Diabetes and Obesity

Metabolic determinants of hepatic lipotoxicity

Serum free fatty acids (FFAs) are typically elevated in individuals who suffer from obesity and type-2 diabetes. Abnormal hepatic lipid accumulation caused by FFA overload leads to a condition known as nonalcoholic fatty liver disease (NAFLD), which is estimated to effect up to 30% of the U.S. population. As a result, NAFLD is now the leading cause of referrals to hepatology clinics in the U.S. Unfortunately, the factors that influence disease progression are poorly understood, and therapeutic strategies for preventing or reversing NAFLD are limited. Our research aims to identify the lipid intermediates and signaling molecules that induce lipotoxic cell death in FFA-treated hepatic cells and to determine the mechanism by which these species promote abnormal cell metabolism and oxidative stress.

Funding support: NSF CAREER
Graduate students: Rob Egnatchik, Alexandra Leamy
Key collaborators: Masa Shiota (MP&B), David Jacobson (MP&B), Robb Flynn (Surgery)

Regulation of glucose metabolism

Quantifying the contribution of different metabolic pathways to glucose production or disposal is critical to understanding the regulation of whole-body glucose homeostasis, and how it becomes dysfunctional in diabetic states.

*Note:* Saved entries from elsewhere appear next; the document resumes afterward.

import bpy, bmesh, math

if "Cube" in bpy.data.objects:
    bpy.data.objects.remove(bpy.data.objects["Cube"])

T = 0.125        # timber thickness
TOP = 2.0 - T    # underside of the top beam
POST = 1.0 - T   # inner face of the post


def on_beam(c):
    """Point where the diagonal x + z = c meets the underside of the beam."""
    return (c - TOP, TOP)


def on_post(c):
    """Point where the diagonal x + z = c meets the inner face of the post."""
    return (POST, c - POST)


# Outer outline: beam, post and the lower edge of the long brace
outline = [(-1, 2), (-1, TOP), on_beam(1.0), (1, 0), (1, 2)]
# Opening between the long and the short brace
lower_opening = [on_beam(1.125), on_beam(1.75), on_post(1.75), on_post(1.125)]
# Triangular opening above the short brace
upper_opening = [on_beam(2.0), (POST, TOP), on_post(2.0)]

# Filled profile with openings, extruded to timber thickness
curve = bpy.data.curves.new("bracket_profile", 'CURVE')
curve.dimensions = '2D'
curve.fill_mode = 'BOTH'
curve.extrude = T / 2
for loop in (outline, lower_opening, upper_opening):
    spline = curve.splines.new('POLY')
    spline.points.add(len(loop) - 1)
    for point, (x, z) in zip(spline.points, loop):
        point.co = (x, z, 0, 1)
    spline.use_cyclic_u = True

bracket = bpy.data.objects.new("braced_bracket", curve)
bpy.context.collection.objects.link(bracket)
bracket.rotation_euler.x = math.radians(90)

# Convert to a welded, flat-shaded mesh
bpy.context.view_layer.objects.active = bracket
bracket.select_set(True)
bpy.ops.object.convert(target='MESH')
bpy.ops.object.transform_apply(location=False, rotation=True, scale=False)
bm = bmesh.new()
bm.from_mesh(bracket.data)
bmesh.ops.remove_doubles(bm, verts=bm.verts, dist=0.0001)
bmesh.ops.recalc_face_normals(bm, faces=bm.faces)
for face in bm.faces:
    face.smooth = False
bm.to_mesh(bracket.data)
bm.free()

We are collaborating with several investigators in Vanderbilt’s Diabetes Research Center to develop novel techniques to quantify rates of glucose metabolism both in animal models and cultured cells. Currently, we are focusing on methods to simultaneously quantify in vivo rates of gluconeogenesis, glycogenolysis, TCA cycling, and anaplerosis in rodent models. We are also developing stable isotope approaches to quantify glucose cycling in cultured pancreatic islets.

Funding support: NIH R01 (O'Brien PI), NIH R37 (Wasserman PI)
Key collaborators: Richard O’Brien (MP&B), David Wasserman (MP&B), Owen McGuinness (MP&B)